-- Opening Marker --
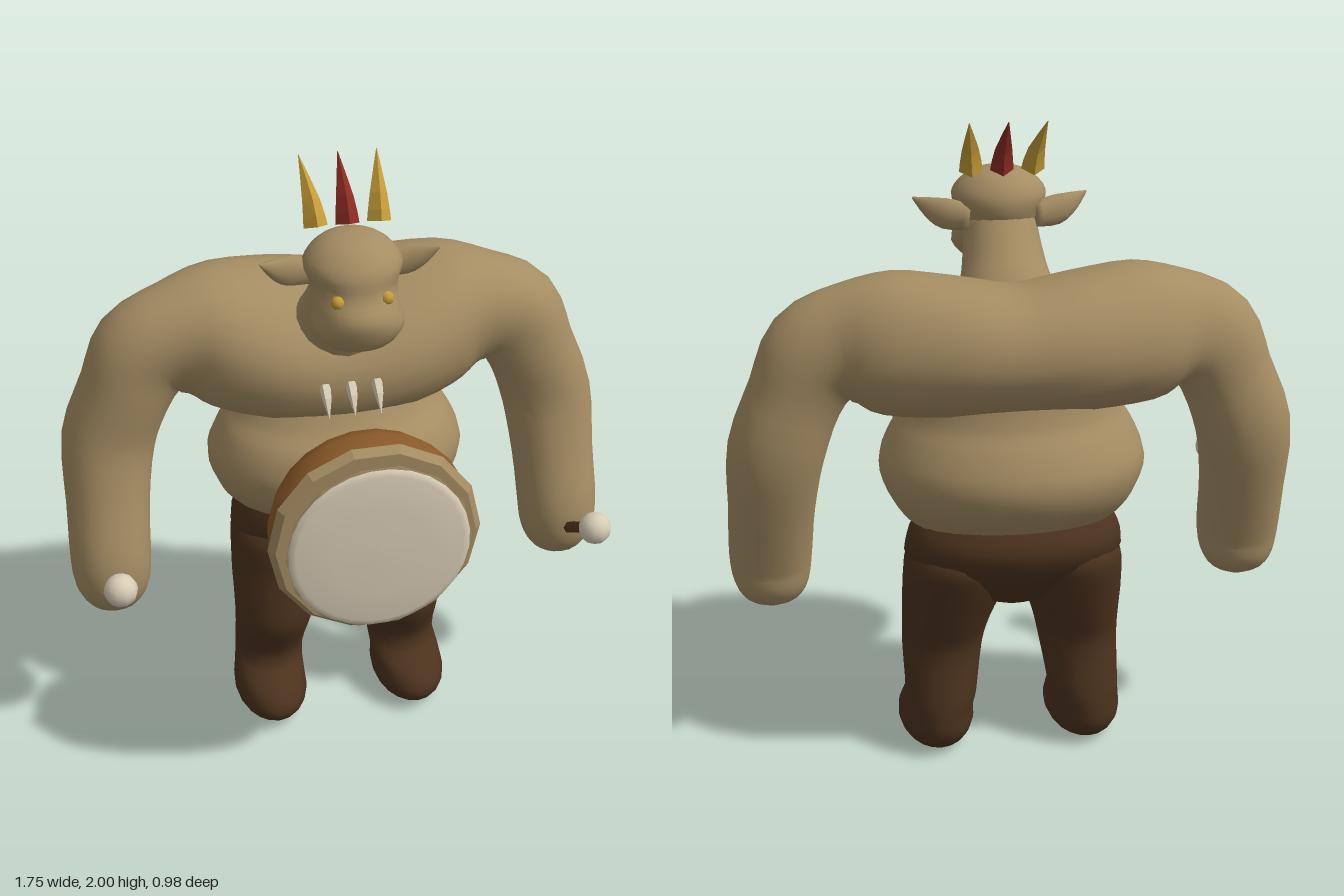
import * as THREE from 'three';

const mat = (name, color) => {
  const m = new THREE.MeshStandardMaterial({ color });
  m.name = name;
  return m;
};
const V = (x, y, z) => new THREE.Vector3(x, y, z);
const X = V(1, 0, 0), UP = V(0, 1, 0), DOWN = V(0, -1, 0);

// Skin a tube over sections [x, y, z, radius along ref, radius across].
// A fixed axis keeps the rings parallel; otherwise they follow the path.
function loft(keys, { ref, axis, sides = 20, steps = 3, power = 2, flat = false }) {
  const rows = [];
  for (let i = 0; i < keys.length - 1; i++) {
    const [p, q, r, s] = [-1, 0, 1, 2].map(k => keys[THREE.MathUtils.clamp(i + k, 0, keys.length - 1)]);
    for (let n = 0; n < steps; n++) {
      const t = n / steps;
      rows.push(q.map((b, k) => b + 0.5 * t * (r[k] - p[k] + t * (2 * p[k] - 5 * b + 4 * r[k] - s[k] + t * (3 * (b - r[k]) + s[k] - p[k])))));
    }
  }
  rows.push(keys[keys.length - 1]);
  const pos = [], idx = [], at = r => V(r[0], r[1], r[2]);
  const bend = c => Math.sign(c) * Math.abs(c) ** (2 / power);
  rows.forEach((row, i) => {
    const next = at(rows[Math.min(i + 1, rows.length - 1)]);
    const t = axis ? axis.clone() : next.sub(at(rows[Math.max(i - 1, 0)])).normalize();
    const u = ref.clone().addScaledVector(t, -ref.dot(t)).normalize();
    const v = t.clone().cross(u);
    for (let j = 0; j < sides; j++) {
      const a = j / sides * Math.PI * 2;
      const p = at(row).addScaledVector(u, Math.max(row[3], 0.001) * bend(Math.cos(a)))
        .addScaledVector(v, Math.max(row[4], 0.001) * bend(Math.sin(a)));
      pos.push(p.x, p.y, p.z);
    }
  });
  const last = (rows.length - 1) * sides, c0 = rows.length * sides;
  for (const r of [rows[0], rows[rows.length - 1]]) pos.push(r[0], r[1], r[2]);
  for (let j = 0; j < sides; j++) {
    const k = (j + 1) % sides;
    for (let o = 0; o < last; o += sides) idx.push(o + j, o + k, o + sides + j, o + k, o + sides + k, o + sides + j);
    idx.push(c0, k, j, c0 + 1, last + j, last + k);
  }
  let g = new THREE.BufferGeometry();
  g.setAttribute('position', new THREE.Float32BufferAttribute(pos, 3));
  g.setIndex(idx);
  if (flat) g = g.toNonIndexed();
  g.computeVertexNormals();
  return g;
}

// Turned shape facing +z, from [radius, z] points listed back to front
function turned(points, sides, flat) {
  let g = new THREE.LatheGeometry(points.map(p => new THREE.Vector2(p[0], p[1])), sides, Math.PI / sides).rotateX(Math.PI / 2);
  if (flat) { g = g.toNonIndexed(); g.computeVertexNormals(); }
  return g.translate(0, 0.98, 0);
}

export function createModel() {
  const model = new THREE.Group();
  model.name = 'drummer';
  const skin = mat('tan skin', 0xa58d63);
  const cloth = mat('dark brown cloth', 0x4b321d);
  const wood = mat('drum wood', 0x8a5929);
  const bone = mat('ivory', 0xd9cdb7);
  const stickWood = mat('stick wood', 0x59381f);
  const gold = mat('gold', 0xc59c38);
  const red = mat('dark red', 0x8c2c22);
  const add = (name, geometry, material) => {
    const m = new THREE.Mesh(geometry, material);
    m.name = name;
    model.add(m);
    return m;
  };
  const side = (keys, s) => keys.map(([x, ...rest]) => [x * s, ...rest]);

  // Chest, shoulders and arms in one sweep from fist to fist, leaning forward
  const half = [[0.2, 1.36, -0.2, 0.283, 0.212], [0.38, 1.385, -0.21, 0.225, 0.213],
    [0.5, 1.385, -0.2, 0.165, 0.178], [0.592, 1.345, -0.195, 0.15, 0.165], [0.655, 1.23, -0.19, 0.145, 0.143],
    [0.718, 1.06, -0.19, 0.143, 0.146], [0.738, 0.86, -0.14, 0.136, 0.132], [0.747, 0.68, -0.085, 0.135, 0.128],
    [0.747, 0.59, -0.09, 0.122, 0.115], [0.747, 0.535, -0.1, 0.085, 0.08], [0.747, 0.51, -0.105, 0.02, 0.02]];
  add('chestAndArms', loft([...side(half, -1).reverse(), [0, 1.34, -0.195, 0.295, 0.2], ...half],
    { ref: V(0, -0.3, 1), sides: 24, power: 2.15 }), skin);

  // Belly and waist
  add('belly', loft([[0, 0.77, -0.17, 0.27, 0.16], [0, 0.81, -0.165, 0.33, 0.205], [0, 0.89, -0.155, 0.385, 0.3],
    [0, 0.99, -0.15, 0.41, 0.338], [0, 1.09, -0.145, 0.372, 0.305], [0, 1.16, -0.16, 0.33, 0.245],
    [0, 1.28, -0.18, 0.3, 0.2]], { ref: X, axis: UP, sides: 28 }), skin);

  // Neck and head
  add('neck', loft([[0, 1.34, -0.09, 0.2, 0.13], [0, 1.45, -0.06, 0.16, 0.13], [0, 1.54, 0, 0.13, 0.118],
    [0, 1.67, 0.09, 0.11, 0.11]], { ref: X }), skin);
  add('head', loft([[0, 1.515, 0.19, 0.03, 0.03], [0, 1.53, 0.19, 0.095, 0.075], [0, 1.58, 0.18, 0.137, 0.112],
    [0, 1.635, 0.155, 0.128, 0.145], [0, 1.69, 0.115, 0.128, 0.145], [0, 1.75, 0.105, 0.146, 0.142],
    [0, 1.8, 0.1, 0.108, 0.105], [0, 1.825, 0.095, 0.06, 0.055], [0, 1.833, 0.09, 0.005, 0.005]],
    { ref: X, axis: UP }), skin);

  // Hips
  add('hips', loft([[0, 0.835, -0.17, 0.285, 0.19], [0, 0.76, -0.185, 0.33, 0.222], [0, 0.68, -0.18, 0.335, 0.205],
    [0, 0.6, -0.17, 0.25, 0.155], [0, 0.54, -0.165, 0.13, 0.11], [0, 0.515, -0.16, 0.05, 0.06]],
    { ref: X, axis: DOWN, sides: 24 }), cloth);

  for (const s of [1, -1]) {
    const label = s > 0 ? 'left' : 'right';
    add(label + 'Leg', loft(side([[0.17, 0.76, -0.185, 0.08, 0.1], [0.178, 0.69, -0.18, 0.155, 0.18],
      [0.187, 0.57, -0.16, 0.16, 0.167], [0.207, 0.45, -0.13, 0.14, 0.152], [0.219, 0.35, -0.115, 0.128, 0.135],
      [0.23, 0.2, -0.16, 0.114, 0.118], [0.238, 0.135, -0.11, 0.116, 0.175], [0.24, 0.075, -0.09, 0.12, 0.19],
      [0.24, 0.025, -0.09, 0.095, 0.15], [0.24, 0.005, -0.1, 0.045, 0.08]], s), { ref: X, axis: DOWN }), cloth);

    add(label + 'Ear', loft(side([[0.1, 1.69, 0.035, 0.04, 0.035], [0.17, 1.7, 0.045, 0.048, 0.027],
      [0.22, 1.72, 0.06, 0.032, 0.018], [0.267, 1.745, 0.08, 0.003, 0.003]], s), { ref: UP, sides: 10 }), skin);

    add(label + 'Eye', new THREE.SphereGeometry(0.021, 8, 6).translate(s * 0.072, 1.68, 0.235), gold);

    // Drumstick and padded tip
    add(label + 'Drumstick', loft(side([[0.75, 0.58, -0.07, 0.02, 0.02], [0.75, 0.8, 0.26, 0.02, 0.02]], s),
      { ref: X, sides: 6, steps: 1, flat: true }), stickWood);
    add(label + 'StickTip', new THREE.SphereGeometry(0.052, 10, 8).translate(s * 0.75, 0.804, 0.27), bone);
  }

  // Three swept-back crest spikes
  for (const [name, k, m] of [['leftSpike', 1, gold], ['middleSpike', 0, red], ['rightSpike', -1, gold]]) {
    add(name, loft([[k * 0.094, 1.83, 0.04, 0.036, 0.036], [k * 0.1, 1.9, 0.005, 0.026, 0.025],
      [k * 0.116, 2, -0.09, 0.001, 0.001]], { ref: X, sides: 4, steps: 2, flat: true }), m);
  }

  // Small claws hanging from the chest
  for (const x of [-0.08, 0, 0.08]) {
    add('chestClaw', loft([[x, 1.325, 0.085, 0.018, 0.016], [x, 1.295, 0.118, 0.014, 0.013], [x, 1.247, 0.153, 0.001, 0.001]],
      { ref: X, sides: 6, steps: 1, flat: true }), bone);
  }

  // Drum: bulging shell, hoop, inner collar, head hoop and domed skin
  add('drumShell', turned([[0, 0.17], [0.17, 0.175], [0.23, 0.205], [0.285, 0.26], [0.31, 0.325], [0.295, 0.375],
    [0.26, 0.41], [0, 0.41]], 24), wood);
  add('drumHoop', turned([[0.25, 0.392], [0.305, 0.39], [0.325, 0.412], [0.305, 0.436], [0.25, 0.436]], 14, true), skin);
  add('drumCollar', turned([[0.23, 0.42], [0.23, 0.465]], 14, true), skin);
  add('headHoop', turned([[0.22, 0.452], [0.281, 0.464], [0.283, 0.47], [0.27, 0.473]], 14, true), skin);
  add('drumHead', turned([[0.272, 0.467], [0.276, 0.474], [0.255, 0.483], [0.15, 0.49], [0, 0.492]], 28), bone);

  return model;
}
-- Closing Marker --
*EXERCISE BRIEF*. Calculate how many lines of the material include the string "name", and state that number by itself.

*SOLVED PROBLEM*. 7